The master of the ceremony of this event is AL Peterson PDC SUVCW. Commander of SUVCW Kurtis Dunphy with his greeting speech open the ceremony.
Among the small crowd of 60 people, a handful of local community leaders attended the event including, Jahaira Farias Representative of Congresswoman Susie Lee, President of Society of Military Widows Chapter 34 Su Phelps, Command Chief Master Sergeant (ret) Current Commander of Kurtis Dunphy Sons of Union Veterans of Civil War, President Katie Henzel, Ladies of the Grand Army Historian, Linda Miller Daughter of Union Veterans and President of Daughter of the Confederacy UDC. Joseph Graham Chapter Lathy Lucas.

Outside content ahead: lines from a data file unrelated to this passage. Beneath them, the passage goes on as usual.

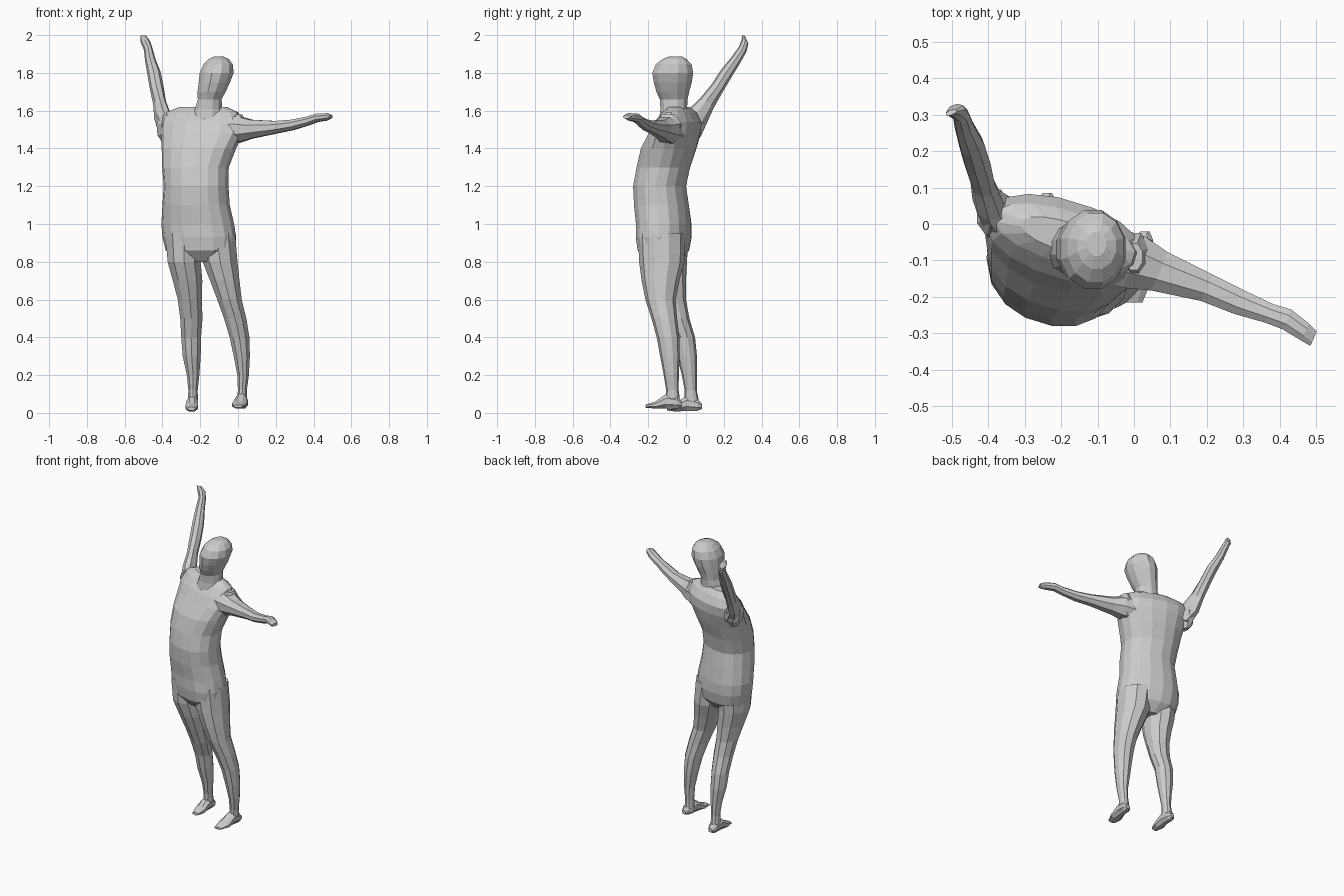
import bpy, bmesh
from math import sin, cos, pi, radians
from mathutils import Vector


def loft(name, sections, u, v, sides=12, power=1.0):
    """Skin elliptical rings (x, y, z, radius_u, radius_v) into a closed faceted body."""
    u, v = Vector(u).normalized(), Vector(v).normalized()
    bm = bmesh.new()
    rings = []
    for x, y, z, a, b in sections:
        ring = []
        for i in range(sides):
            t = 2 * pi * (i + 0.5) / sides
            c, s = cos(t), sin(t)
            c = abs(c) ** power * (1 if c > 0 else -1)
            s = abs(s) ** power * (1 if s > 0 else -1)
            ring.append(bm.verts.new(Vector((x, y, z)) + u * a * c + v * b * s))
        rings.append(ring)
    for r0, r1 in zip(rings, rings[1:]):
        for i in range(sides):
            j = (i + 1) % sides
            bm.faces.new((r0[i], r0[j], r1[j], r1[i]))
    bm.faces.new(rings[0])
    bm.faces.new(rings[-1])
    bmesh.ops.recalc_face_normals(bm, faces=bm.faces)
    mesh = bpy.data.meshes.new(name)
    bm.to_mesh(mesh)
    bm.free()
    obj = bpy.data.objects.new(name, mesh)
    bpy.context.collection.objects.link(obj)
    return obj


X, Y, Z = (1, 0, 0), (0, 1, 0), (0, 0, 1)
yaw = radians(17)

# torso, turned so the outstretched arm's shoulder comes forward
loft("torso", [
    (-0.19, -0.12, 0.80, 0.11, 0.08),
    (-0.20, -0.12, 0.86, 0.185, 0.13),
    (-0.205, -0.118, 0.93, 0.198, 0.141),
    (-0.213, -0.118, 1.00, 0.195, 0.141),
    (-0.222, -0.13, 1.10, 0.180, 0.142),
    (-0.222, -0.14, 1.20, 0.173, 0.137),
    (-0.225, -0.12, 1.30, 0.178, 0.138),
    (-0.207, -0.092, 1.40, 0.200, 0.140),
    (-0.19, -0.06, 1.48, 0.225, 0.124),
    (-0.19, -0.042, 1.54, 0.225, 0.107),
    (-0.19, -0.035, 1.59, 0.200, 0.072),
    (-0.185, -0.035, 1.62, 0.130, 0.040),
], (cos(yaw), -sin(yaw), 0), (sin(yaw), cos(yaw), 0), 16, 0.92)

# neck and head, tilted to one side
loft("head", [
    (-0.16, -0.06, 1.55, 0.095, 0.085),
    (-0.155, -0.065, 1.61, 0.075, 0.073),
    (-0.15, -0.065, 1.66, 0.065, 0.076),
    (-0.14, -0.07, 1.70, 0.077, 0.090),
    (-0.125, -0.07, 1.75, 0.086, 0.104),
    (-0.113, -0.07, 1.80, 0.093, 0.112),
    (-0.105, -0.065, 1.845, 0.080, 0.098),
    (-0.102, -0.06, 1.873, 0.055, 0.066),
    (-0.102, -0.055, 1.887, 0.026, 0.034),
], X, Y, 12)

# legs
loft("rear_leg", [
    (-0.285, -0.11, 0.95, 0.105, 0.125),
    (-0.285, -0.11, 0.80, 0.092, 0.115),
    (-0.267, -0.095, 0.70, 0.082, 0.095),
    (-0.255, -0.075, 0.60, 0.067, 0.075),
    (-0.247, -0.045, 0.50, 0.062, 0.063),
    (-0.248, -0.01, 0.40, 0.055, 0.058),
    (-0.245, 0.005, 0.30, 0.050, 0.053),
    (-0.238, 0.018, 0.20, 0.035, 0.040),
    (-0.238, 0.025, 0.12, 0.026, 0.032),
    (-0.240, 0.030, 0.04, 0.029, 0.042),
], X, Y, 10)
loft("forward_leg", [
    (-0.115, -0.13, 0.95, 0.105, 0.125),
    (-0.095, -0.128, 0.80, 0.097, 0.120),
    (-0.07, -0.135, 0.70, 0.082, 0.100),
    (-0.045, -0.135, 0.60, 0.068, 0.080),
    (-0.015, -0.115, 0.50, 0.062, 0.068),
    (0.008, -0.095, 0.40, 0.055, 0.060),
    (0.020, -0.085, 0.30, 0.045, 0.052),
    (0.027, -0.078, 0.20, 0.032, 0.040),
    (0.023, -0.072, 0.12, 0.025, 0.033),
    (0.020, -0.070, 0.04, 0.030, 0.042),
], X, Y, 10)

# feet, from heel to toes
loft("rear_foot", [
    (-0.238, 0.085, 0.035, 0.014, 0.014),
    (-0.240, 0.060, 0.042, 0.030, 0.034),
    (-0.242, 0.000, 0.050, 0.033, 0.042),
    (-0.245, -0.050, 0.030, 0.036, 0.025),
    (-0.247, -0.100, 0.022, 0.022, 0.010),
], X, Z, 8)
loft("forward_foot", [
    (0.030, -0.020, 0.045, 0.014, 0.014),
    (0.026, -0.045, 0.055, 0.029, 0.035),
    (0.016, -0.105, 0.062, 0.034, 0.042),
    (0.008, -0.160, 0.042, 0.042, 0.021),
    (0.000, -0.215, 0.035, 0.025, 0.008),
], X, Z, 8)

# arm stretched out sideways
loft("outstretched_arm", [
    (-0.08, -0.08, 1.49, 0.085, 0.085),
    (0.00, -0.105, 1.50, 0.083, 0.076),
    (0.07, -0.130, 1.502, 0.062, 0.054),
    (0.20, -0.175, 1.512, 0.043, 0.036),
    (0.29, -0.215, 1.525, 0.038, 0.030),
    (0.37, -0.245, 1.545, 0.030, 0.026),
    (0.42, -0.262, 1.562, 0.032, 0.024),
    (0.47, -0.297, 1.567, 0.028, 0.021),
    (0.493, -0.315, 1.568, 0.023, 0.010),
], (0.4, 0.92, 0), Z, 8)

# arm raised up and back
u = Vector((0.94, 0.34, 0))
v = u.cross(Vector((-0.10, 0.27, 0.45)))
loft("raised_arm", [
    (-0.355, 0.01, 1.50, 0.065, 0.080),
    (-0.400, 0.06, 1.57, 0.042, 0.064),
    (-0.415, 0.11, 1.64, 0.033, 0.046),
    (-0.430, 0.165, 1.72, 0.037, 0.036),
    (-0.445, 0.215, 1.80, 0.036, 0.034),
    (-0.465, 0.265, 1.87, 0.028, 0.028),
    (-0.475, 0.300, 1.925, 0.023, 0.024),
    (-0.490, 0.312, 1.965, 0.026, 0.020),
    (-0.502, 0.306, 1.995, 0.016, 0.008),
], u, v, 8)

# lower shoulder muscles bridging the arms and the chest
for name, x, y in (("raised_shoulder", -0.385, 0.03), ("outstretched_shoulder", 0.0, -0.09)):
    loft(name, [
        (x, y, 1.43, 0.015, 0.03),
        (x, y, 1.47, 0.045, 0.055),
        (x, y, 1.53, 0.050, 0.070),
        (x, y, 1.58, 0.025, 0.040),
    ], X, Y, 8)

Su Phelps and a member of William B. Keith Camp #12, Janet Snyder were a couple of the keynote speakers in the ceremony. Su Phelps says, “To me Memorial Day is not just a holiday. An ancient Chinese saying goes “For every general’s success the price is ten thousand soldiers’ lives.” I think Memorial Day is a time we reconnect to our fallen heroes and heroines. It’s the day we really re-light the torch of the liberty of this country and carry on that torch from the people who truly had heroic spirit. On Memorial Day we remember that we shall treasure and preserve our country’s democracy that our founding fathers created for us. We shall always remember the blood and life that our fallen soldiers spared for our country. By celebrating Memorial’s Day, we honor these brave souls for preserving this country for the people behind them.”
Janet Snyder remarked, “The term ‘Gold Star Family’ is a modern reference that comes from the Service Flag. These flags or banners were first flown by families during World War I. The flag included a blue star for every immediate family member serving in the United States armed forces during any period of war or hostilities in which the armed forces of the United States were engaged. If that loved one died, the blue star was replaced by a gold star. This showed members of the community the price that the family had paid in the cause of freedom.”